to pry into the depth of the recess. Its termination the feeble light did not enable us to see.” The
author’s description of Montresor building up the wall also plays a big role in vivifying the
The time when the story unfolds is yet another part of the setting. The adversaries met at
“about dusk” and by midnight, Montresor had already plastered the tenth layer of bricks on the
An image and feeling of impending danger is created in the readers mind by Poe’s
description of the setting. This image reinforces the singular effect desired by Poe in this story.
At every step when Montresor and Fortunato are walking through the vaults, the reader is left
anticipating the events that are to follow ending with Fortunato’s demise and Montresor’s
accomplishment of revenge.
Point of View:
Point of view refers to the person who narrates the story to the readers. In this case, Poe
decides to have the major character in the story Montresor tell the story. This is known as first-
person narration, where an author chooses to have a character tell the story from his or her own
perspective. We the readers get to appreciate the story from Montresor’s subjective view. “A
succession of loud and shrill screams, bursting suddenly from the throat of the chained form,
seemed to thrust me violently back,” Poe writes of Montresor’s reaction to Fortunato’s cries.
From Montresor’s vantage point, the audience is able to appreciate his anger towards
Fortunato. His heartless viciousness against Fortunato comes to life in the story in a better way
than if anyone else were to narrate the story.
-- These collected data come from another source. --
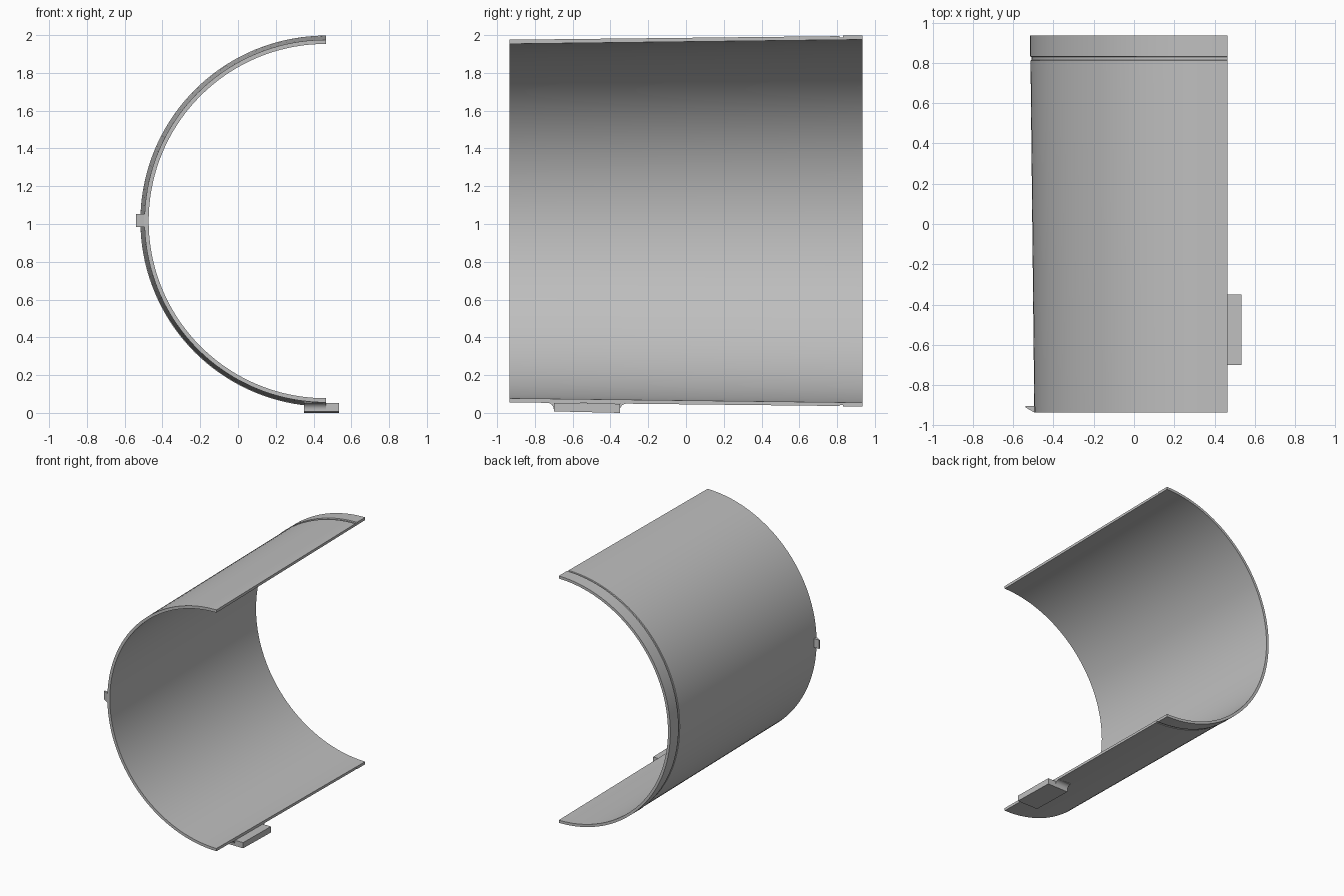
import bpy, bmesh, math
from mathutils import Vector

cube = bpy.data.objects.get("Cube")
if cube:
    bpy.data.objects.remove(cube, do_unlink=True)

grey = bpy.data.materials.new("mid grey")
grey.use_nodes = True
COLOR = (0.52, 0.52, 0.52, 1)
grey.diffuse_color = COLOR
grey.node_tree.nodes["Principled BSDF"].inputs["Base Color"].default_value = COLOR

CX, CZ = 0.465, 1.0175  # axis of the half tube


def finish(bm, name, smooth=False):
    bmesh.ops.recalc_face_normals(bm, faces=bm.faces[:])
    mesh = bpy.data.meshes.new(name)
    bm.to_mesh(mesh)
    bm.free()
    obj = bpy.data.objects.new(name, mesh)
    bpy.context.collection.objects.link(obj)
    mesh.materials.append(grey)
    if smooth:
        bpy.ops.object.select_all(action='DESELECT')
        obj.select_set(True)
        bpy.context.view_layer.objects.active = obj
        bpy.ops.object.shade_smooth_by_angle(angle=math.radians(25))
    return obj


def prism(name, points, offset, smooth=False):
    """Extrude a closed outline by an offset vector."""
    bm = bmesh.new()
    face = bm.faces.new([bm.verts.new(p) for p in points])
    ext = bmesh.ops.extrude_face_region(bm, geom=[face], use_keep_orig=True)
    moved = [g for g in ext["geom"] if isinstance(g, bmesh.types.BMVert)]
    bmesh.ops.translate(bm, verts=moved, vec=Vector(offset))
    return finish(bm, name, smooth)


# Tapered half tube: wall section (y, radius) with a rim groove, swept 180 degrees
wall = [(-0.935, 0.938), (-0.935, 0.960), (0.812, 0.979), (0.815, 0.973),
        (0.830, 0.973), (0.832, 0.982), (0.935, 0.982), (0.935, 0.961)]
SEGMENTS = 72
bm = bmesh.new()
rings = []
for i in range(SEGMENTS + 1):
    a = math.pi / 2 + math.pi * i / SEGMENTS
    rings.append([bm.verts.new((CX + r * math.cos(a), y, CZ + r * math.sin(a)))
                  for y, r in wall])
n = len(wall)
for r0, r1 in zip(rings, rings[1:]):
    for j in range(n):
        k = (j + 1) % n
        bm.faces.new((r0[j], r0[k], r1[k], r1[j]))
bm.faces.new(rings[0])
bm.faces.new(rings[-1])
finish(bm, "half_tube_shell", True)

# Wedge catch on the outer side at the front rim
catch = [(-0.475, -0.935), (-0.497, -0.935), (-0.540, -0.910),
         (-0.540, -0.903), (-0.485, -0.903)]
prism("side_catch", [(x, y, 0.985) for x, y in catch], (0, 0, 0.07))

# Tongue under the lower edge, slightly tilted with the taper
tongue = [(-0.70, 0.010), (-0.35, 0.002), (-0.35, 0.050), (-0.70, 0.055)]
prism("bottom_tongue", [(0.35, y, z) for y, z in tongue], (0.185, 0, 0))


# Concave fillets blending the tongue into the shell
def fillet(name, y_edge, side, z_top):
    r = 0.035
    pts = [(y_edge, z_top + 0.008), (y_edge, z_top - r)]
    for i in range(1, 9):
        a = math.pi / 2 * i / 8
        pts.append((y_edge + side * r * (1 - math.cos(a)),
                    z_top - r + r * math.sin(a)))
    pts.append((y_edge + side * r, z_top + 0.008))
    prism(name, [(0.35, y, z) for y, z in pts], (CX - 0.35, 0, 0), True)


fillet("front_fillet", -0.70, -1, 0.055)
fillet("back_fillet", -0.35, 1, 0.051)

# Longest side, centre and floor contact
bpy.context.view_layer.update()
parts = [o for o in bpy.context.scene.objects if o.type == 'MESH']
low = min(v.co.z for o in parts for v in o.data.vertices)
for o in parts:
    for v in o.data.vertices:
        v.co.z -= low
Poe uses Montresor as the narrator so as to heighten
the apathy that he feels towards Fortunato. It builds right in to the Unified effect that the other
elements of the story are aimed at achieving.
Voice and Style: